## What you are asked to do
In the records below, find each line holding the word "buckles" and copy it.

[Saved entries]
▼
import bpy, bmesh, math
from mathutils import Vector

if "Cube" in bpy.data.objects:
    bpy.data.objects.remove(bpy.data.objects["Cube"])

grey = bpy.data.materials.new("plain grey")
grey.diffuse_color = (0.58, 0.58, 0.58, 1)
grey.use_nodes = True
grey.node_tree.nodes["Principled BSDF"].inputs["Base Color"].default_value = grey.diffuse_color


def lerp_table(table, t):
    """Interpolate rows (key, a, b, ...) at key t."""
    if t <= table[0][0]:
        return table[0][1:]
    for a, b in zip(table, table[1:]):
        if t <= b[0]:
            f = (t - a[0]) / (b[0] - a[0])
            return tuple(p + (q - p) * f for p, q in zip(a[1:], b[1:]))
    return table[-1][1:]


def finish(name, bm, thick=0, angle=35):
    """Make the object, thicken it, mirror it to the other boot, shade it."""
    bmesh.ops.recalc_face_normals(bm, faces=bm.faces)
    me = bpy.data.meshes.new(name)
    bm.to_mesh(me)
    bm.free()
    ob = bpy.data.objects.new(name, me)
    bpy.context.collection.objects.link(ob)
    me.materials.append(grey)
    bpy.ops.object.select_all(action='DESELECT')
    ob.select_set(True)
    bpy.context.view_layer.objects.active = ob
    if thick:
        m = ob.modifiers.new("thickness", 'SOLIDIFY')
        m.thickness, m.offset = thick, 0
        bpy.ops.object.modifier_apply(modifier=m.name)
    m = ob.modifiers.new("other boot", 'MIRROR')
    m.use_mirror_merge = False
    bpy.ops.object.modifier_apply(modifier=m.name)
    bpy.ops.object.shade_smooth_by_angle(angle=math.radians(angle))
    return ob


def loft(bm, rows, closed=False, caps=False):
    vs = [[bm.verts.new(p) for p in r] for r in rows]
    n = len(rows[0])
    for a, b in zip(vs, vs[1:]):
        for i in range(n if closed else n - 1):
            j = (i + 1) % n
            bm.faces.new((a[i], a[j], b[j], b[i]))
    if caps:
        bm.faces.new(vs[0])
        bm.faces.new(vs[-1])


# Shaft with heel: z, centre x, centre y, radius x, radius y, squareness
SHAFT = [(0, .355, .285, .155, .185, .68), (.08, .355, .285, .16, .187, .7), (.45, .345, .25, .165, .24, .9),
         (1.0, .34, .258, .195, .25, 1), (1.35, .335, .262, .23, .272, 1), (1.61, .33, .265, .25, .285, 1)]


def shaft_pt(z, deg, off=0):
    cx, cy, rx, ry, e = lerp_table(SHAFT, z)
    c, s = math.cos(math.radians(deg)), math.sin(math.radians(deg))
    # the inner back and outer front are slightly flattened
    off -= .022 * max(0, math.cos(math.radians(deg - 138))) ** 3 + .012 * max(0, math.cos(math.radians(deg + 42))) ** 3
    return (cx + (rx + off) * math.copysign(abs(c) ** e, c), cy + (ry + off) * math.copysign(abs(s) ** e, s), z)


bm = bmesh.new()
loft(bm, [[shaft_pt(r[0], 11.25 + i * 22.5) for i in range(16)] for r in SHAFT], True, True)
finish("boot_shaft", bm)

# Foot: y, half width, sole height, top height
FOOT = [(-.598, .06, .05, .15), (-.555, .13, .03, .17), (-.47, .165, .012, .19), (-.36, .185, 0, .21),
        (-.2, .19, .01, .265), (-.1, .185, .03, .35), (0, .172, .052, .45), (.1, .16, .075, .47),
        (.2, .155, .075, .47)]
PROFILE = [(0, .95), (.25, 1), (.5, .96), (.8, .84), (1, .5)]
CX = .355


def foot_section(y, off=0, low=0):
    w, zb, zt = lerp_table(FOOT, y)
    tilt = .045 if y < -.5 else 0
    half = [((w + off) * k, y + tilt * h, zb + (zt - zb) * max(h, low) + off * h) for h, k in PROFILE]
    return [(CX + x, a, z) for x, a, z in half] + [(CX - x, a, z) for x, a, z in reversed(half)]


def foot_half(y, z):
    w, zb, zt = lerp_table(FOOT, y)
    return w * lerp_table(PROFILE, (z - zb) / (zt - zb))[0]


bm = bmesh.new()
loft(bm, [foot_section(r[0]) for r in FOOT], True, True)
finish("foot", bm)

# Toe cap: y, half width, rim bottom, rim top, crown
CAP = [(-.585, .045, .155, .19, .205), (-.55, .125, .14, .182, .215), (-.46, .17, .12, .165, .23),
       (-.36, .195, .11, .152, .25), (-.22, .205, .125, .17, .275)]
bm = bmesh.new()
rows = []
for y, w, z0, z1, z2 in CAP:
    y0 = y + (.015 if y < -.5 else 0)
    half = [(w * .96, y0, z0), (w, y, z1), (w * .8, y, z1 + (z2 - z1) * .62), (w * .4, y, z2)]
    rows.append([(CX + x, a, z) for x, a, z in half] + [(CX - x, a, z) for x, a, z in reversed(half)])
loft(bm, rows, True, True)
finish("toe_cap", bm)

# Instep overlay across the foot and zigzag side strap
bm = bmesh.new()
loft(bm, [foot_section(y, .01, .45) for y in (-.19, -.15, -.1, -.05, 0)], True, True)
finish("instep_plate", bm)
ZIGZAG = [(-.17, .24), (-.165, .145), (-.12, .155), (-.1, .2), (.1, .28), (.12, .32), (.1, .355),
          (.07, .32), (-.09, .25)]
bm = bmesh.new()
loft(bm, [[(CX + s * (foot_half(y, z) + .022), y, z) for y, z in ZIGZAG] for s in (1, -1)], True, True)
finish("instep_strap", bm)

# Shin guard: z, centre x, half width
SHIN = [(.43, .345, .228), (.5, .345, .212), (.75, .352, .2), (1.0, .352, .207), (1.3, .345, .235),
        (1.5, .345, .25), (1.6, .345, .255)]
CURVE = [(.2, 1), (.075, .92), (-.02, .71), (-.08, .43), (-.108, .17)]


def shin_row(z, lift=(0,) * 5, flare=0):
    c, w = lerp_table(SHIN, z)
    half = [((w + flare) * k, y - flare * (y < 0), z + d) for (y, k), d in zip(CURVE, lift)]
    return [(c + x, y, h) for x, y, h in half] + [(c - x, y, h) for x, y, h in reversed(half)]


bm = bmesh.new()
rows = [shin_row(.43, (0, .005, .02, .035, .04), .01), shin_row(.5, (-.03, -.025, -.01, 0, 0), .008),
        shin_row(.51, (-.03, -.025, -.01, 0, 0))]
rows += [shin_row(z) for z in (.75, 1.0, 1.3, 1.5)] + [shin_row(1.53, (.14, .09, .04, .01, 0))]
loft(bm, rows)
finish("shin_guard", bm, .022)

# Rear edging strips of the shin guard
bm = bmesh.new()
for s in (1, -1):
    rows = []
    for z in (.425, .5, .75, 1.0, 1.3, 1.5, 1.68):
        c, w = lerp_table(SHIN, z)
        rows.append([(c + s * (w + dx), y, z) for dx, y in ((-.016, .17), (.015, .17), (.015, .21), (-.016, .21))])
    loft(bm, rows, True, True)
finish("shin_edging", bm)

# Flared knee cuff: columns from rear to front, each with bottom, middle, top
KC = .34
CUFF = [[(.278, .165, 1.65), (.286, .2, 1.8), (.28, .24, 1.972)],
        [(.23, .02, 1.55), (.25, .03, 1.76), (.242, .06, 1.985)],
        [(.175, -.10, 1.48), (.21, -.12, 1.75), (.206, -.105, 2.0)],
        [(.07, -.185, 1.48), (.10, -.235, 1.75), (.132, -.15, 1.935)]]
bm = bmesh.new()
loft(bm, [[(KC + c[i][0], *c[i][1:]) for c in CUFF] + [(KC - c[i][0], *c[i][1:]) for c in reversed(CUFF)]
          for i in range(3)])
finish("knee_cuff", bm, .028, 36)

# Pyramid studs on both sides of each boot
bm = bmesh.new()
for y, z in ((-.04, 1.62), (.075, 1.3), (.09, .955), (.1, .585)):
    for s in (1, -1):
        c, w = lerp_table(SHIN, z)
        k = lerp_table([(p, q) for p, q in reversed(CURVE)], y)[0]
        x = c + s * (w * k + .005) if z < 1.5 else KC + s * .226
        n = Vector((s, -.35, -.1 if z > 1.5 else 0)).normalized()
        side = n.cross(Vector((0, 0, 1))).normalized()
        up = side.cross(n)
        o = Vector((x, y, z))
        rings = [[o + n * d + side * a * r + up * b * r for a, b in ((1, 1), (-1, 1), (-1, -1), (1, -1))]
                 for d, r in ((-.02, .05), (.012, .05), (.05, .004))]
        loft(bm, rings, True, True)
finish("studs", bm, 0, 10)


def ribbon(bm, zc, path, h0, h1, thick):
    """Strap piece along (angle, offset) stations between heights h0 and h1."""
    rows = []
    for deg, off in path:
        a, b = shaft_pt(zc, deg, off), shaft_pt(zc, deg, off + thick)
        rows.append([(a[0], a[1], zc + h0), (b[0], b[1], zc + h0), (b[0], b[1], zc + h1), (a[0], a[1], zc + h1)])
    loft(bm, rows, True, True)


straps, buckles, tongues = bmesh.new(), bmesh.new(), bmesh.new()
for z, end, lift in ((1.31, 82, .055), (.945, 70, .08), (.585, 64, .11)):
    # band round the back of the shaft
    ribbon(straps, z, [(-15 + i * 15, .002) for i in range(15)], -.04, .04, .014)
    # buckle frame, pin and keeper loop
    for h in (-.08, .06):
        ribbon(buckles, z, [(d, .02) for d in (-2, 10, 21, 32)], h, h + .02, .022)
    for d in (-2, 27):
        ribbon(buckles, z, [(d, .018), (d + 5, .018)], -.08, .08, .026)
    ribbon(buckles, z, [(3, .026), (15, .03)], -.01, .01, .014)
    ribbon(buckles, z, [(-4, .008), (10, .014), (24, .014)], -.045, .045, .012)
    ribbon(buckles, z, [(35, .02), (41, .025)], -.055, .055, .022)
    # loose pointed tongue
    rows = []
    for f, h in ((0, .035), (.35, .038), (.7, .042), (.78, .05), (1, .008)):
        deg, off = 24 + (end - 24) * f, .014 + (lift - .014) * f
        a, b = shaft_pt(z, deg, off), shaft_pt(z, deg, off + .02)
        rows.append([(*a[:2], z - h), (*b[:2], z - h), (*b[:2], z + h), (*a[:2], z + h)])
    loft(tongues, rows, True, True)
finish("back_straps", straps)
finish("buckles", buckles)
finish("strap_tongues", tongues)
▲
## Solution for this problem
straps, buckles, tongues = bmesh.new(), bmesh.new(), bmesh.new()
        ribbon(buckles, z, [(d, .02) for d in (-2, 10, 21, 32)], h, h + .02, .022)
        ribbon(buckles, z, [(d, .018), (d + 5, .018)], -.08, .08, .026)
    ribbon(buckles, z, [(3, .026), (15, .03)], -.01, .01, .014)
    ribbon(buckles, z, [(-4, .008), (10, .014), (24, .014)], -.045, .045, .012)
    ribbon(buckles, z, [(35, .02), (41, .025)], -.055, .055, .022)
finish("buckles", buckles)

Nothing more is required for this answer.